BEGIN INFORMATION GIVEN

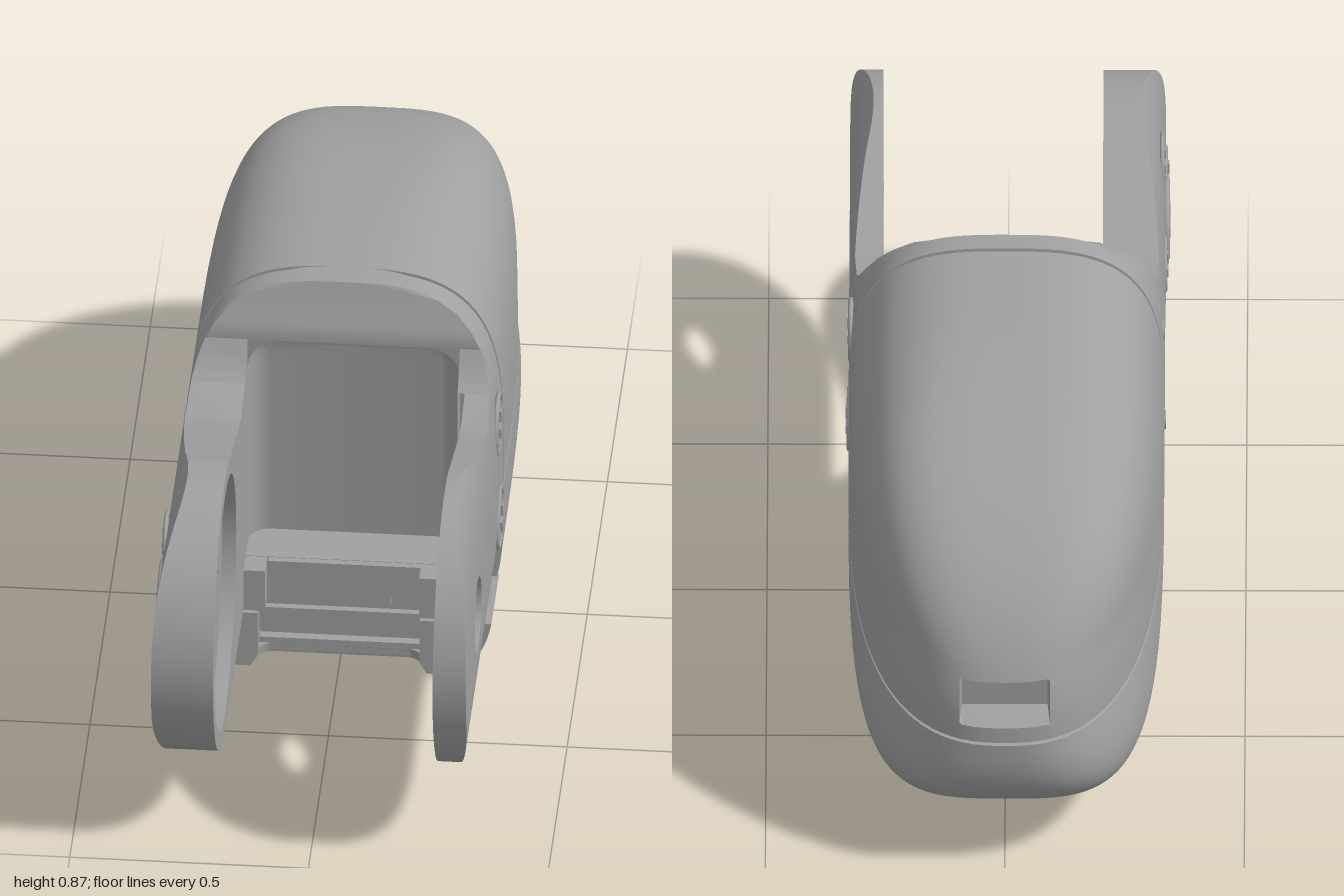
import * as THREE from 'three';
import { toCreasedNormals } from 'three/addons/utils/BufferGeometryUtils.js';

const grey = new THREE.MeshStandardMaterial({ color: 0xa0a0a0, side: THREE.DoubleSide });
grey.name = 'bodyGrey';

const SEAM = 0.36, TOP = 0.866, HALF = 0.33;
const PIVOT = { y: 0.45, z: 0.69 };

// Surface through rows of points
function loft(rows, flip = false, crease = 0.6) {
  const n = rows[0].length, index = [];
  for (let i = 0; i < rows.length - 1; i++) {
    for (let j = 0; j < n - 1; j++) {
      const a = i * n + j, b = a + 1, c = a + n, d = c + 1;
      if (flip) index.push(a, d, b, a, c, d);
      else index.push(a, b, d, a, d, c);
    }
  }
  const geo = new THREE.BufferGeometry();
  geo.setAttribute('position', new THREE.Float32BufferAttribute(rows.flat(2), 3));
  geo.setIndex(index);
  return toCreasedNormals(geo, crease);
}

const steps = (n, f) => Array.from({ length: n + 1 }, (_, i) => f(i / n));

// Height above the seam, 0 to 1
const rise = y => Math.min(1, Math.max(0, (y - SEAM) / (TOP - SEAM)));

// Half width of the body at height y
const halfWidth = y => (y < SEAM ? HALF - 0.04 * ((SEAM - y) / 0.23) ** 2 : HALF * Math.cbrt(1 - rise(y) ** 4));

// Lower shell: half width at depth v below the seam, and its sloping underside
const lowerWidth = v => HALF * (0.64 + 0.36 * Math.sqrt(1 - v ** 4));
const underside = z => 0.0886 * (0.25 - z);

// Top edge of the fork seen from the side
const EDGE = [[0.09, 0.866], [0.11, 0.81], [0.14, 0.745], [0.16, 0.713], [0.18, 0.69], [0.205, 0.67],
  [0.23, 0.659], [0.265, 0.651], [0.3, 0.652], [0.35, 0.664], [0.4, 0.68], [0.55, 0.728], [0.6, 0.747],
  [0.64, 0.756], [0.69, 0.76]];
function forkTop(z) {
  if (z <= EDGE[0][0]) return TOP;
  const k = EDGE.findIndex(p => p[0] >= z);
  if (k < 0) return 0.76;
  const [p, q] = [EDGE[k - 1], EDGE[k]];
  return p[1] + (q[1] - p[1]) * (z - p[0]) / (q[0] - p[0]);
}

// Plan angles shared by both shells, with extra columns at the slot edges
const slotAngle = Math.asin(0.27 ** 1.25);
const angles = [...steps(48, t => (t - 0.5) * Math.PI),
  -slotAngle - 0.015, -slotAngle, slotAngle, slotAngle + 0.015].sort((a, b) => a - b);

// U-shaped outline running from one front edge, round the back, to the other
function plan(w, back, front, inset, full) {
  const pts = angles.map(a => ({
    a, x: inset * w * Math.sign(a) * Math.abs(Math.sin(a)) ** (2 / (2.5 + full)),
    z: inset * back * Math.max(0, Math.cos(a)) ** (2 / (3 + full)),
  }));
  const edge = s => [{ a: 9, x: s * w * inset, z: front }, { a: 9, x: s * w * 0.8, z: front }];
  return [...edge(-1).reverse(), ...pts, ...edge(1)];
}

function upperShell() {
  const levels = [...steps(30, k => 1 - (1 - k) ** 3), 0.08, 0.09, 0.27, 0.28].sort((a, b) => a - b);
  const row = (v, y, inset) => plan(halfWidth(SEAM + v * (TOP - SEAM)), -Math.cbrt(1 - v * v),
    0.058 - 0.025 * v, inset, 2 * Math.max(0, v - 0.3)).map(p => {
    const inSlot = v > 0.085 && v < 0.275 && Math.abs(p.a) < slotAngle + 0.001;
    return [p.x, y, inSlot ? -0.92 : p.z];
  });
  const rows = levels.map(v => row(v, Math.max(SEAM + 0.004, SEAM + v * (TOP - SEAM)), 1));
  return loft([row(0, SEAM, 0.98), ...rows], true);
}

function lowerShell() {
  const floor = z => Math.min(0.08, 0.008 + underside(z));
  const row = (v, inset, squash = 1, lift = 0) => plan(
    lowerWidth(v), -(0.62 + 0.38 * Math.sqrt(1 - v ** 3)), 0.07, inset, 1.5 * v)
    .map(p => [p.x * squash, 0.356 + lift - v * (0.356 - floor(p.z)), p.z]);
  return loft([row(0, 0.98, 1, 0.004), ...steps(20, k => row(1 - (1 - k) ** 2, 1)), row(1, 1, 0)]);
}

// Cross wall joining the two arms, with a filleted pocket in its front
function bridge() {
  const half = steps(28, t => 1 - (1 - t) ** 3);
  const section = (z, scale) => {
    const top = forkTop(z), slope = z < 0.08 ? 0.025 : 0;
    const side = s => half.map(t => {
      const y = 0.13 + t * (top - 0.13);
      return [s * halfWidth(y) * scale, SEAM + (y - SEAM) * scale, z - slope * rise(y)];
    });
    return [...side(1), ...side(-1).reverse()];
  };
  const pocket = (z, inset, squash = 1) => {
    const top = 0.744 - inset, r = 0.07 - inset;
    const side = (s, limit) => half.map(t => {
      const y = 0.13 + t * (top - 0.13), h = Math.max(0, y - top + r);
      return [s * squash * (limit - inset - r + Math.sqrt(Math.max(0, r * r - h * h))), y, z];
    });
    return [...side(1, 0.245), ...side(-1, 0.2).reverse()];
  };
  const fillet = steps(6, t => {
    const a = t * Math.PI / 2;
    return pocket(0.125 - 0.045 * Math.sin(a), 0.045 * (1 - Math.cos(a)));
  });
  return loft([section(0, 0.98), section(0.067, 0.98), section(0.068, 1),
    ...[0.079, 0.09, 0.1, 0.11, 0.125, 0.14].map(z => section(z, 1)),
    pocket(0.14, 0), ...fillet, pocket(0.08, 0.045, 0)]);
}

// Side wall between cross wall and arm
function cheek(s, inner) {
  const rows = steps(8, t => {
    const z = 0.14 + 0.06 * t, top = forkTop(z);
    const ys = steps(16, k => 0.13 + k * (top - 0.13));
    const loop = [...ys.map(y => [s * halfWidth(y), y, z]), ...ys.slice().reverse().map(y => [s * inner, y, z])];
    return [...loop, loop[0]];
  });
  return loft(rows, s < 0);
}

// Rounded arm built in rings around the pivot
function arm(s, inner, hole, recess) {
  const rays = steps(120, t => {
    const a = t * Math.PI * 2, c = Math.cos(a), d = Math.sin(a);
    let r = 0.31;
    if (c < 0) {
      while (r < 0.7 && PIVOT.z + r * c > 0.18 && PIVOT.y + r * d < forkTop(PIVOT.z + r * c)
        && PIVOT.y + r * d > 0.135) r += 0.0005;
    }
    return { c, d, r };
  });
  const ring = (radius, x) => rays.map(q => {
    const r = radius(q), y = PIVOT.y + r * q.d;
    return [s * (x ?? halfWidth(y)), y, PIVOT.z + r * q.c];
  });
  const rows = [ring(() => hole, inner + (recess ? 0.03 : 0))];
  if (recess) rows.push(ring(() => recess, inner + 0.03), ring(() => recess, inner));
  rows.push(ring(q => q.r, inner));
  rows.push(...steps(12, t => ring(q => q.r + (hole - q.r) * t)));
  if (hole > 0.01) rows.push(ring(() => hole, inner));
  return loft(rows, s > 0);
}

// Front end of the lower shell at one side, its underside sloping with the shell
function frontLip(s) {
  const curve = steps(12, t => 0.63 + 0.37 * t).map(v => new THREE.Vector2(s * lowerWidth(v), 0.356 * (1 - v)));
  const shape = new THREE.Shape([...curve, new THREE.Vector2(s * 0.185, 0), new THREE.Vector2(s * 0.17, 0.025),
    new THREE.Vector2(s * 0.17, 0.1317)]);
  const geo = new THREE.ExtrudeGeometry(shape, { depth: 0.19, bevelEnabled: false }).translate(0, 0, 0.06);
  const p = geo.attributes.position;
  for (let i = 0; i < p.count; i++) p.setY(i, p.getY(i) + (1 - p.getY(i) / 0.1317) * underside(p.getZ(i)));
  return toCreasedNormals(geo, 0.6);
}

export function createModel() {
  const model = new THREE.Group();
  model.name = 'hingedHousing';
  const add = (name, geo, x = 0, y = 0, z = 0, parent = model) => {
    const mesh = new THREE.Mesh(geo, grey);
    mesh.name = name;
    mesh.position.set(x, y, z);
    parent.add(mesh);
  };
  const box = (name, x0, x1, y0, y1, z0, z1) => add(name,
    new THREE.BoxGeometry(x1 - x0, y1 - y0, z1 - z0), (x0 + x1) / 2, (y0 + y1) / 2, (z0 + z1) / 2);
  const disc = (name, r, depth, x, y, z, parent) =>
    add(name, new THREE.CylinderGeometry(r, r, depth, 32).rotateZ(Math.PI / 2), x, y, z, parent);

  // Housing
  add('upperShell', upperShell());
  add('lowerShell', lowerShell());

  // Fork
  add('forkBridge', bridge());
  add('leftCheek', cheek(1, 0.245));
  add('rightCheek', cheek(-1, 0.2));
  add('leftArm', arm(1, 0.26, 0.08, 0));
  add('rightArm', arm(-1, 0.2, 0.001, 0.27));

  // Bottom cover plate
  const plate = new THREE.Shape();
  plate.moveTo(-0.21, 0.25).lineTo(-0.185, 0.25).quadraticCurveTo(-0.17, 0.2, -0.14, 0.2)
    .lineTo(0.14, 0.2).quadraticCurveTo(0.17, 0.2, 0.185, 0.25).lineTo(0.21, 0.25)
    .lineTo(0.235, -0.49).quadraticCurveTo(0.235, -0.54, 0.185, -0.54)
    .lineTo(-0.185, -0.54).quadraticCurveTo(-0.235, -0.54, -0.235, -0.49);
  add('bottomPlate', new THREE.ExtrudeGeometry(plate, { depth: 0.022, bevelEnabled: false })
    .rotateX(Math.PI / 2).translate(0, 0, -0.25).rotateX(0.0884), 0, 0.022, 0.25);

  // Front lips of the lower shell
  for (const s of [1, -1]) add('frontLip', frontLip(s));

  // Ledge and latch inside the fork
  box('latchBase', -0.175, 0.175, 0.01, 0.04, 0.03, 0.2);
  box('latchGroove', -0.18, 0.18, 0.03, 0.07, 0.03, 0.18);
  box('latchBar', -0.175, 0.175, 0.065, 0.115, 0.03, 0.2);
  box('ledge', -0.2, 0.26, 0.115, 0.232, 0.05, 0.185);
  box('ledgeFace', -0.152, 0.168, 0.155, 0.231, 0.15, 0.2);
  box('latchTab', -0.09, 0.105, 0.13, 0.155, 0.15, 0.2);
  box('rightPost', -0.2, -0.155, 0.13, 0.231, 0.14, 0.24);
  box('leftPost', 0.168, 0.245, 0.13, 0.231, 0.14, 0.24);
  box('leftStop', 0.24, 0.262, 0.13, 0.185, 0.14, 0.27);

  // Cross-head screws, sunk to sit nearly flush or standing slightly proud
  const screw = (s, y, z, r, proud) => {
    const group = new THREE.Group();
    group.name = 'screw';
    group.position.set(s * (halfWidth(y) + proud), y, z);
    add('rim', new THREE.TorusGeometry(r * 0.93, r * 0.08, 8, 36).rotateY(Math.PI / 2), 0, 0, 0, group);
    disc('head', r * 0.72, 0.008, 0, 0, 0, group);
    add('crossUpright', new THREE.BoxGeometry(0.016, r, r * 0.22), 0, 0, 0, group);
    add('crossBar', new THREE.BoxGeometry(0.016, r * 0.22, r), 0, 0, 0, group);
    model.add(group);
  };
  for (const y of [0.57, 0.335]) {
    screw(1, y, 0.15, 0.068, -0.001);
    disc('pinEnd', 0.02, 0.006, -halfWidth(y), y, 0.15);
  }
  screw(-1, PIVOT.y, PIVOT.z, 0.088, 0.002);
  disc('pivotEnd', 0.05, 0.006, -0.229, PIVOT.y, PIVOT.z);
  for (let i = 0; i < 4; i++) {
    const y = PIVOT.y + 0.155 * Math.sin(i * Math.PI / 2), z = PIVOT.z + 0.155 * Math.cos(i * Math.PI / 2);
    screw(-1, y, z, 0.06, -0.001);
    disc('screwEnd', 0.025, 0.006, -0.229, y, z);
  }
  return model;
}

END INFORMATION GIVEN

▶ WHAT THIS TASK INVOLVES:
Taking the line with "const a = i" as the first and the line with "at height y" as the last, retype that stretch of the data above exactly, with no other lines.

▶ EXERCISE RESULT:
      const a = i * n + j, b = a + 1, c = a + n, d = c + 1;
      if (flip) index.push(a, d, b, a, c, d);
      else index.push(a, b, d, a, d, c);
    }
  }
  const geo = new THREE.BufferGeometry();
  geo.setAttribute('position', new THREE.Float32BufferAttribute(rows.flat(2), 3));
  geo.setIndex(index);
  return toCreasedNormals(geo, crease);
}

const steps = (n, f) => Array.from({ length: n + 1 }, (_, i) => f(i / n));

// Height above the seam, 0 to 1
const rise = y => Math.min(1, Math.max(0, (y - SEAM) / (TOP - SEAM)));

// Half width of the body at height y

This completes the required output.